Gold is beginning to become less efficient as a global safe haven asset.
On November 22, a man in Normandy, France discovered 100 kilograms of gold worth US$3.7 million in a house inherited from its previous owners.
Nicolas Fierfort, auctioneer at the Evereux mansion de ventes, stated that over 5,000 gold pieces were hidden under furnitures, which were legally obtained and acquired in the 1950s and 1960s.
“There were 5,000 gold pieces, two 12-kilo gold bars and 37 ingots each weighing one kilo,” said Fierfort. “It was extremely well hidden – under furniture, under piles of linen, in the bathroom. Basically, it was stashed everywhere.”
The auctioneer noted that the stash of gold hidden in the inherited house was purposely left for the new owner to obtain.
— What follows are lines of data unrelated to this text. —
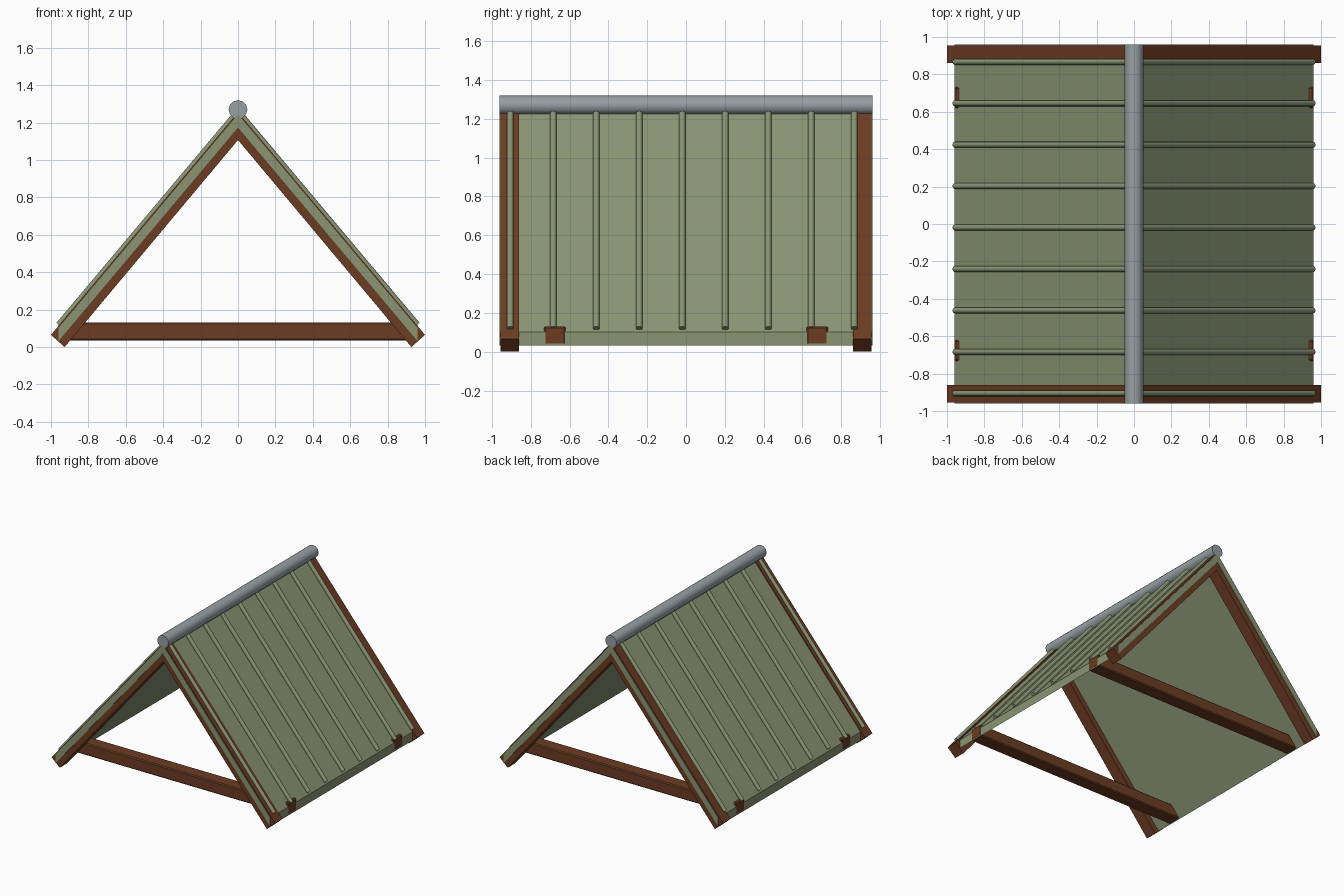
import bpy
import bmesh
from mathutils import Vector

cube = bpy.data.objects.get("Cube")
if cube:
    bpy.data.objects.remove(cube, do_unlink=True)


def make_material(name, color):
    mat = bpy.data.materials.new(name)
    mat.use_nodes = True
    mat.diffuse_color = (*color, 1)
    mat.node_tree.nodes["Principled BSDF"].inputs["Base Color"].default_value = (*color, 1)
    return mat


WOOD = make_material("brown wood", (0.15, 0.045, 0.016))
SHEET = make_material("sage green sheet", (0.255, 0.3, 0.175))
METAL = make_material("grey metal", (0.31, 0.345, 0.365))

SLOPE = 1.19       # rise of the roof per unit of width
HALF_LENGTH = 0.96


def finish(bm, name, mat):
    bmesh.ops.recalc_face_normals(bm, faces=bm.faces)
    mesh = bpy.data.meshes.new(name)
    bm.to_mesh(mesh)
    bm.free()
    mesh.materials.append(mat)
    obj = bpy.data.objects.new(name, mesh)
    bpy.context.collection.objects.link(obj)
    return obj


def chevron(name, outer_apex, outer_foot, inner_foot, inner_apex, y0, y1, mat):
    """Inverted V profile, mirrored in x and extruded along y."""
    half = [outer_foot, inner_foot]
    profile = [(0, outer_apex), *half, (0, inner_apex)]
    profile += [(-x, z) for x, z in reversed(half)]
    bm = bmesh.new()
    face = bm.faces.new([bm.verts.new((x, y0, z)) for x, z in profile])
    ext = bmesh.ops.extrude_face_region(bm, geom=[face])
    moved = [v for v in ext["geom"] if isinstance(v, bmesh.types.BMVert)]
    bmesh.ops.translate(bm, verts=moved, vec=(0, y1 - y0, 0))
    return finish(bm, name, mat)


def rod(name, start, end, radius, sides, mat):
    start, end = Vector(start), Vector(end)
    axis = end - start
    bm = bmesh.new()
    bmesh.ops.create_cone(bm, cap_ends=True, segments=sides, radius1=radius,
                          radius2=radius, depth=axis.length)
    bm.transform(axis.to_track_quat("Z", "Y").to_matrix().to_4x4())
    bmesh.ops.translate(bm, verts=bm.verts, vec=(start + end) / 2)
    obj = finish(bm, name, mat)
    bpy.ops.object.select_all(action="DESELECT")
    obj.select_set(True)
    bpy.context.view_layer.objects.active = obj
    bpy.ops.object.shade_smooth_by_angle(angle=0.75)
    return obj


def beam(name, center, size, mat, bevel):
    bm = bmesh.new()
    bmesh.ops.create_cube(bm, size=1)
    bmesh.ops.scale(bm, verts=bm.verts, vec=size)
    bmesh.ops.translate(bm, verts=bm.verts, vec=center)
    obj = finish(bm, name, mat)
    mod = obj.modifiers.new("worn edges", "BEVEL")
    mod.width = bevel
    mod.segments = 1
    return obj


# Roof sheet: a folded slab with upright eaves
eave = 0.96
sheet_top, sheet_bottom = 1.244, 1.174
chevron("roof_sheet", sheet_top, (eave, sheet_top - SLOPE * eave),
        (eave, sheet_bottom - SLOPE * eave), sheet_bottom,
        -HALF_LENGTH, HALF_LENGTH, SHEET)

# Rafter pairs at both ends, square cut at the feet
for label, y0 in (("front", -0.955), ("back", 0.86)):
    chevron(label + "_rafters", 1.255, (1.0, 0.065), (0.927, 0.0), 1.107,
            y0, y0 + 0.095, WOOD)

# Cross beams tying the two slopes together
for label, y in (("front", -0.676), ("back", 0.676)):
    beam(label + "_cross_beam", (0, y, 0.083), (1.922, 0.112, 0.096), WOOD, 0.008)

# Thin ribs running down each slope
for side, sign in (("left", 1), ("right", -1)):
    for i in range(9):
        y = -0.905 + 0.2215 * i
        rod(f"{side}_rib_{i + 1}", (sign * 0.025, y, 1.23),
            (sign * 0.958, y, 0.12), 0.016, 12, SHEET)

# Ridge pipe
rod("ridge_pipe", (0, -HALF_LENGTH, 1.27), (0, HALF_LENGTH, 1.27), 0.05, 12, METAL)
Gold bars and ingots were carefully placed within objects like whisky bottle boxes and chairs, for the new owner to discover and monetize.
However, the new homeowner was immediately questioned and brought in by the tax regulators and authorities in France, who demanded the man to pay 45% in inheritance